Activity: A faithful, complete copy of the entries below is required, with images removed.

Extracted entries:
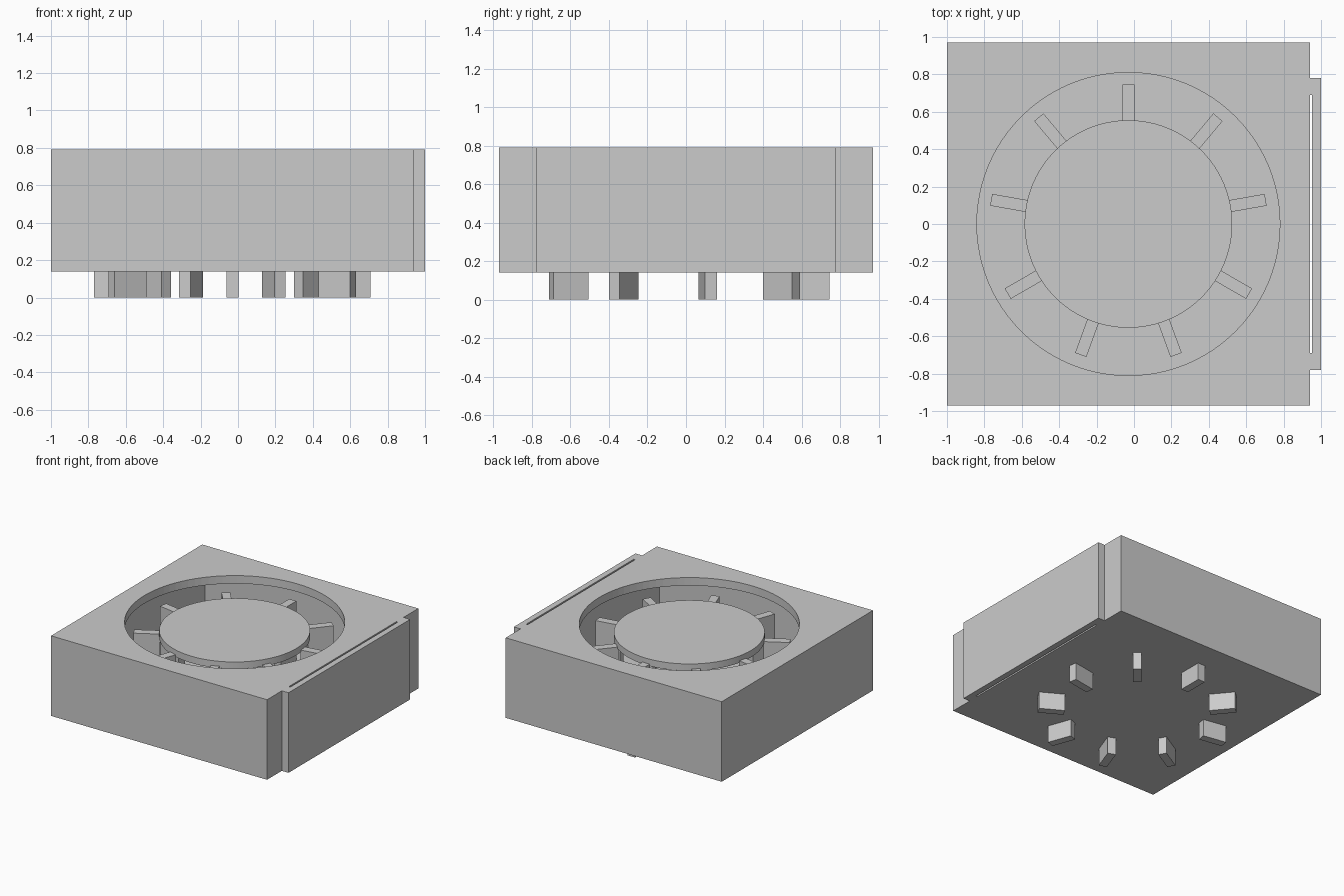
import bpy, bmesh, math
from mathutils import Matrix, Vector

cube = bpy.data.objects.get("Cube")
if cube:
    bpy.data.objects.remove(cube, do_unlink=True)

# One plain grey plastic
grey = bpy.data.materials.new("plain_grey")
grey.use_nodes = True
COLOR = (0.6, 0.6, 0.6, 1)
grey.diffuse_color = COLOR
grey.node_tree.nodes["Principled BSDF"].inputs["Base Color"].default_value = COLOR

BOTTOM, TOP, WALL = 0.14, 0.79, 0.065
CENTRE_X = -0.03
HALF = 0.97


def finish(name, bm):
    bmesh.ops.recalc_face_normals(bm, faces=bm.faces)
    mesh = bpy.data.meshes.new(name)
    bm.to_mesh(mesh)
    bm.free()
    mesh.materials.append(grey)
    obj = bpy.data.objects.new(name, mesh)
    bpy.context.collection.objects.link(obj)
    return obj


def box(name, low, high):
    low, high = Vector(low), Vector(high)
    bm = bmesh.new()
    bmesh.ops.create_cube(bm, size=1, matrix=Matrix.Translation((low + high) / 2)
                          @ Matrix.Diagonal((high - low).to_4d()))
    return finish(name, bm)


def cylinder(name, radius, low, high):
    bm = bmesh.new()
    bmesh.ops.create_cone(bm, cap_ends=True, segments=96, radius1=radius, radius2=radius,
                          depth=high - low,
                          matrix=Matrix.Translation((CENTRE_X, 0, (low + high) / 2)))
    return finish(name, bm)


def smooth(obj):
    bpy.ops.object.select_all(action='DESELECT')
    obj.select_set(True)
    bpy.context.view_layer.objects.active = obj
    bpy.ops.object.shade_smooth_by_angle(angle=math.radians(30))


# Square housing, hollow inside, with a round intake in its lid
housing = box("housing", (CENTRE_X - HALF, -HALF, BOTTOM), (CENTRE_X + HALF, HALF, TOP))
inner = HALF - 0.08
cavity = box("cavity_cutter", (CENTRE_X - inner, -inner, BOTTOM + WALL),
             (CENTRE_X + inner, inner, TOP - WALL))
intake = cylinder("intake_cutter", 0.81, TOP - 2 * WALL, TOP + WALL)
for cutter in (cavity, intake):
    cutter.hide_render = True
    cutter.hide_viewport = True
    cutter.display_type = 'WIRE'
    cut = housing.modifiers.new(cutter.name, 'BOOLEAN')
    cut.operation = 'DIFFERENCE'
    cut.solver = 'EXACT'
    cut.object = cutter

# Side cover: a shallow channel leaving a narrow slot against the housing
side = CENTRE_X + HALF
bm = bmesh.new()
outline = [(side, -0.78), (1, -0.78), (1, 0.78), (side, 0.78),
           (side, 0.69), (side + 0.013, 0.69), (side + 0.013, -0.69), (side, -0.69)]
face = bm.faces.new([bm.verts.new((x, y, BOTTOM)) for x, y in outline])
extruded = bmesh.ops.extrude_face_region(bm, geom=[face])
bmesh.ops.translate(bm, vec=(0, 0, TOP - BOTTOM),
                    verts=[v for v in extruded["geom"] if isinstance(v, bmesh.types.BMVert)])
finish("side_cover", bm)

# Rotor disc
disc_top = TOP - WALL
smooth(cylinder("rotor_disc", 0.555, disc_top - 0.055, disc_top))

# Nine radial blades, reaching down through the floor
for i in range(9):
    blade = box(f"blade_{i + 1}", (0.55, -0.032, 0), (0.745, 0.032, disc_top - 0.04))
    blade.data.transform(Matrix.Translation((CENTRE_X, 0, 0))
                         @ Matrix.Rotation(math.radians(90 + 40 * i), 4, 'Z'))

Task output:
import bpy, bmesh, math
from mathutils import Matrix, Vector

cube = bpy.data.objects.get("Cube")
if cube:
    bpy.data.objects.remove(cube, do_unlink=True)

# One plain grey plastic
grey = bpy.data.materials.new("plain_grey")
grey.use_nodes = True
COLOR = (0.6, 0.6, 0.6, 1)
grey.diffuse_color = COLOR
grey.node_tree.nodes["Principled BSDF"].inputs["Base Color"].default_value = COLOR

BOTTOM, TOP, WALL = 0.14, 0.79, 0.065
CENTRE_X = -0.03
HALF = 0.97


def finish(name, bm):
    bmesh.ops.recalc_face_normals(bm, faces=bm.faces)
    mesh = bpy.data.meshes.new(name)
    bm.to_mesh(mesh)
    bm.free()
    mesh.materials.append(grey)
    obj = bpy.data.objects.new(name, mesh)
    bpy.context.collection.objects.link(obj)
    return obj


def box(name, low, high):
    low, high = Vector(low), Vector(high)
    bm = bmesh.new()
    bmesh.ops.create_cube(bm, size=1, matrix=Matrix.Translation((low + high) / 2)
                          @ Matrix.Diagonal((high - low).to_4d()))
    return finish(name, bm)


def cylinder(name, radius, low, high):
    bm = bmesh.new()
    bmesh.ops.create_cone(bm, cap_ends=True, segments=96, radius1=radius, radius2=radius,
                          depth=high - low,
                          matrix=Matrix.Translation((CENTRE_X, 0, (low + high) / 2)))
    return finish(name, bm)


def smooth(obj):
    bpy.ops.object.select_all(action='DESELECT')
    obj.select_set(True)
    bpy.context.view_layer.objects.active = obj
    bpy.ops.object.shade_smooth_by_angle(angle=math.radians(30))


# Square housing, hollow inside, with a round intake in its lid
housing = box("housing", (CENTRE_X - HALF, -HALF, BOTTOM), (CENTRE_X + HALF, HALF, TOP))
inner = HALF - 0.08
cavity = box("cavity_cutter", (CENTRE_X - inner, -inner, BOTTOM + WALL),
             (CENTRE_X + inner, inner, TOP - WALL))
intake = cylinder("intake_cutter", 0.81, TOP - 2 * WALL, TOP + WALL)
for cutter in (cavity, intake):
    cutter.hide_render = True
    cutter.hide_viewport = True
    cutter.display_type = 'WIRE'
    cut = housing.modifiers.new(cutter.name, 'BOOLEAN')
    cut.operation = 'DIFFERENCE'
    cut.solver = 'EXACT'
    cut.object = cutter

# Side cover: a shallow channel leaving a narrow slot against the housing
side = CENTRE_X + HALF
bm = bmesh.new()
outline = [(side, -0.78), (1, -0.78), (1, 0.78), (side, 0.78),
           (side, 0.69), (side + 0.013, 0.69), (side + 0.013, -0.69), (side, -0.69)]
face = bm.faces.new([bm.verts.new((x, y, BOTTOM)) for x, y in outline])
extruded = bmesh.ops.extrude_face_region(bm, geom=[face])
bmesh.ops.translate(bm, vec=(0, 0, TOP - BOTTOM),
                    verts=[v for v in extruded["geom"] if isinstance(v, bmesh.types.BMVert)])
finish("side_cover", bm)

# Rotor disc
disc_top = TOP - WALL
smooth(cylinder("rotor_disc", 0.555, disc_top - 0.055, disc_top))

# Nine radial blades, reaching down through the floor
for i in range(9):
    blade = box(f"blade_{i + 1}", (0.55, -0.032, 0), (0.745, 0.032, disc_top - 0.04))
    blade.data.transform(Matrix.Translation((CENTRE_X, 0, 0))
                         @ Matrix.Rotation(math.radians(90 + 40 * i), 4, 'Z'))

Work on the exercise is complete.